Tourism Minister Walid Nassar said up to 12,000 people are expected to arrive in Beirut every day for the next three months, with more than a million arrivals over the summer.
“Given its geographical location and all its tourist components, Lebanon does not need marketing,” he said.
Speaking during an inspection tour of Rafic Hariri International Airport in Beirut, Nassar said flights, hotels and even guesthouses were fully booked for the summer.
Travel agencies and airlines say many Lebanese expats planning to spend their summer holidays in Lebanon with their families have booked tickets.
“We have a 100% booking rate between July 1 and mid-September,” Jean Abboud, head of the Syndicate of Tourism and Travel Agencies, told Arab News.
“A total of 110 planes will land in Beirut during this period, carrying 15,000 passengers, the vast majority of whom are Lebanese, in addition to Jordanians, Iraqis and Egyptians.”
He said the number of flights to and from Lebanon may need to be increased to meet growing demand.
According to Abboud, expatriates on vacation will help revive the Lebanese economy by injecting US dollars into the economy.
However, rising tourist numbers are putting pressure on accommodation in the capital, with some five-star Beirut beachfront hotels destroyed in the 2020 Beirut port explosion yet to be rebuilt.
“The remaining options are four-star hotels in the capital, and there are a few five-star hotels outside the capital, in addition to guesthouses which have recently proliferated in various regions. A total of 17,000 hotel rooms have been set up to accommodate Lebanese in their homeland,” Abboud said.
He pointed to a decline in Gulf tourism in Lebanon, saying: “For decades, Gulf tourists used to spend long weeks in Lebanon.
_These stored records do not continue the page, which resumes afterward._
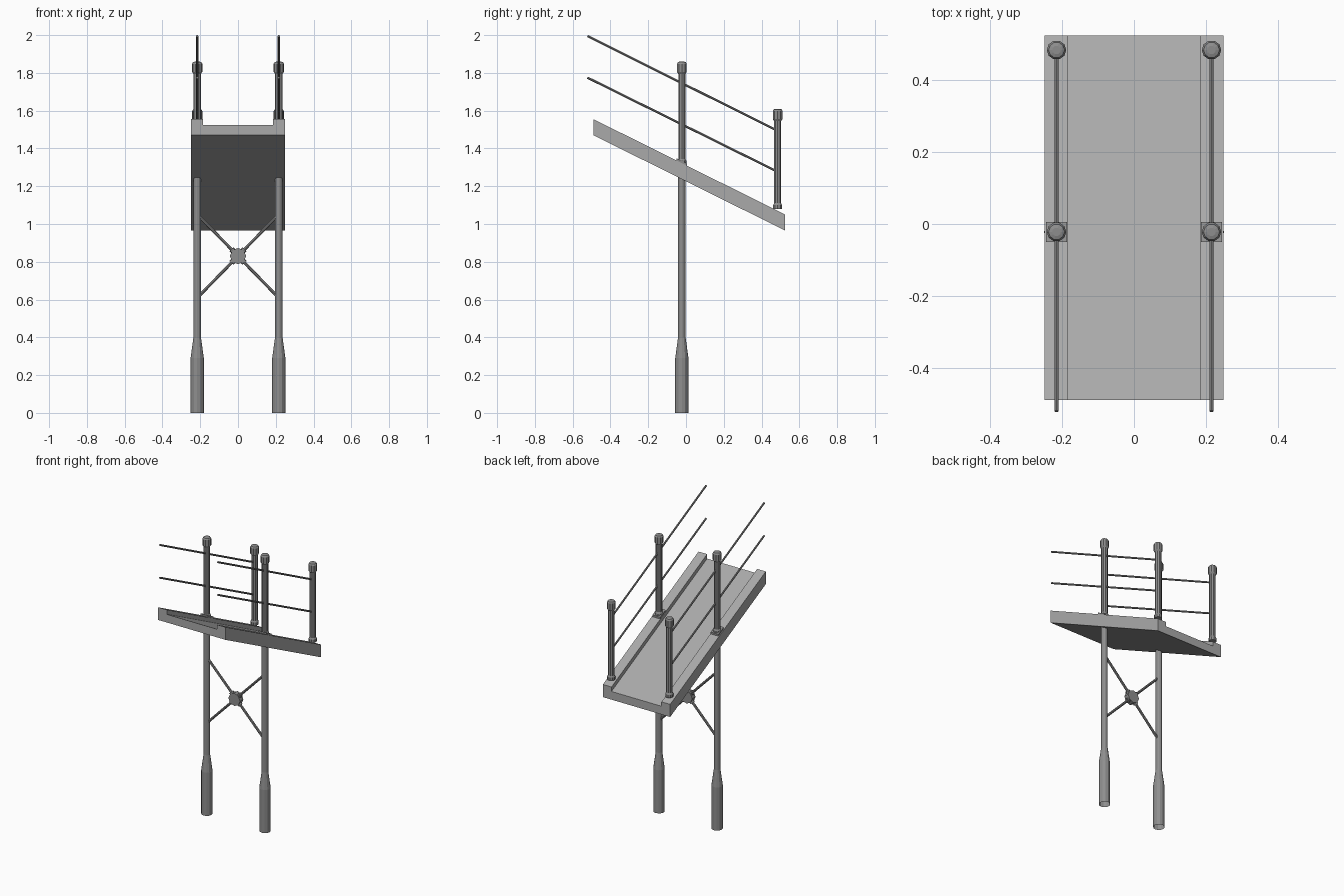
import bpy, bmesh, math
from mathutils import Vector

cube = bpy.data.objects.get("Cube")
if cube:
    bpy.data.objects.remove(cube, do_unlink=True)


def material(name, value):
    m = bpy.data.materials.new(name)
    m.use_nodes = True
    color = (value, value, value, 1)
    m.diffuse_color = color
    m.node_tree.nodes["Principled BSDF"].inputs["Base Color"].default_value = color
    return m


DECK = material("deck grey", 0.40)
METAL = material("post grey", 0.27)

POST_X, MID_Y, BACK_Y = 0.216, -0.022, 0.485
FRONT, BACK = -0.49, 0.525
SLOPE = -0.4975


def finish(name, bm, mat):
    bmesh.ops.recalc_face_normals(bm, faces=bm.faces)
    mesh = bpy.data.meshes.new(name)
    bm.to_mesh(mesh)
    bm.free()
    mesh.materials.append(mat)
    ob = bpy.data.objects.new(name, mesh)
    bpy.context.collection.objects.link(ob)
    return ob


def lathe(name, rings, x, y, sides=10, cap_top=True, cap_bottom=True):
    """Stack of (radius, z) rings joined into a faceted round part."""
    bm = bmesh.new()
    loops = []
    for r, z in rings:
        loops.append([bm.verts.new((x + r * math.cos(math.tau * i / sides),
                                    y + r * math.sin(math.tau * i / sides), z))
                      for i in range(sides)])
    for a, b in zip(loops, loops[1:]):
        for i in range(sides):
            j = (i + 1) % sides
            bm.faces.new((a[i], a[j], b[j], b[i]))
    if cap_bottom:
        bm.faces.new(loops[0])
    if cap_top:
        bm.faces.new(loops[-1])
    return finish(name, bm, METAL)


def rod(name, start, end, radius, sides=8):
    start, end = Vector(start), Vector(end)
    axis = end - start
    bm = bmesh.new()
    bmesh.ops.create_cone(bm, cap_ends=True, segments=sides, radius1=radius,
                          radius2=radius, depth=axis.length)
    turn = axis.to_track_quat('Z', 'Y').to_matrix().to_4x4()
    turn.translation = (start + end) / 2
    bm.transform(turn)
    return finish(name, bm, METAL)


def sloped_beam(name, x0, x1, y0, y1, bottom, top, mat):
    """Beam with plumb ends following the slope; heights are at the front end."""
    bm = bmesh.new()
    profile = [(y, z + SLOPE * (y - FRONT))
               for y, z in ((y0, bottom), (y1, bottom), (y1, top), (y0, top))]
    a, b = [[bm.verts.new((x, y, z)) for y, z in profile] for x in (x0, x1)]
    bm.faces.new(a)
    bm.faces.new(b)
    for i in range(4):
        j = (i + 1) % 4
        bm.faces.new((a[i], a[j], b[j], b[i]))
    return finish(name, bm, mat)


def railing_post(name, x, y, foot, top):
    lathe(name, [(0.025, foot), (0.025, foot + 0.02), (0.02, foot + 0.03),
                 (0.02, top - 0.065), (0.027, top - 0.055),
                 (0.027, top - 0.012), (0.022, top - 0.003), (0.012, top)], x, y)


# Walkway floor
sloped_beam("deck", -0.186, 0.186, FRONT, BACK, 1.47, 1.525, DECK)

for side, label in ((1, "left"), (-1, "right")):
    x = side * POST_X
    # Kerb along the walkway edge
    sloped_beam(label + "_kerb", *sorted((side * 0.186, side * 0.25)),
                FRONT, BACK, 1.47, 1.555, DECK)
    # Support leg with a wide open foot
    lathe(label + "_leg", [(0.035, 0), (0.035, 0.29), (0.02, 0.4), (0.02, 1.28)],
          x, MID_Y, sides=12, cap_bottom=False)
    # Saddle clamped over the kerb
    sloped_beam(label + "_saddle", x - 0.029, x + 0.029, MID_Y - 0.028,
                MID_Y + 0.028, 1.54, 1.567, METAL)
    # Railing posts
    railing_post(label + "_middle_post", x, MID_Y, 1.315, 1.86)
    railing_post(label + "_back_post", x, BACK_Y, 1.08, 1.61)
    # Parallel handrails
    for rail, z0, z1 in (("upper", 2.0, 1.5), ("lower", 1.78, 1.283)):
        rod(label + "_" + rail + "_rail", (x, -0.522, z0 - 0.005),
            (x, 0.472, z1), 0.006)

# Cross brace between the legs
HUB = Vector((0, MID_Y, 0.83))
for side, label in ((1, "left"), (-1, "right")):
    reach = Vector((side * 0.205, 0, 0.21))
    rod(label + "_brace_rod", HUB - reach, HUB + reach, 0.008)
    sleeve = reach.normalized() * 0.05
    rod(label + "_brace_sleeve", HUB - sleeve, HUB + sleeve, 0.015)
rod("brace_hub", HUB - Vector((0, 0.018, 0)), HUB + Vector((0, 0.018, 0)), 0.043)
In 2011, their contribution to our economy was $11 billion, while today it is just over $4 billion.
In Baalbeck, the city’s main festivals are regaining their appeal after organizers failed to attract foreign artists in recent years amid economic collapse and the depreciation of the local currency.
Acting Interior Minister Bassam Mawlawi said “the security situation in Lebanon is stable and under control”.
Four concerts are scheduled at Baalbek Castle from July 8 to 17, featuring Lebanese, Spanish and French artists. The festival opens with a performance of traditional songs by Somaya Baalbaki, which will be supported by an orchestra of more than 35 musicians led by Lebnan Baalbaki.
Nayla de Freij, head of Baalbeck’s festival committee, told Arab News that Lebanese festivals are struggling in the face of difficult economic conditions, but are determined to “emphasize cultural exchanges between the East and the West”.
With no public funding for the Baalbeck festival this year, organizers were relying on contributions from a limited number of sponsors, she said.
However, de Freij said that “the austerity measures and the limited budget do not mean that we are going to cut corners on the technical level that we want to maintain at the Baalbeck festivals. That’s why we’ll only give four concerts this year, and we won’t build the huge amphitheater.
Festival artists “have accepted relatively modest payments because they also want to help Lebanon,” she added.
“Our role in these circumstances is to encourage dying Lebanese art. There are creators who must pursue their artistic career. And we wanted to present art that looks like people and preserves their heritage.
Abboud and de Freij said security is key to reviving summer activities in Lebanon.
“The committee has contacted army and security officials, and they have confirmed that security will be under control to and from Baalbeck,” de Freij said.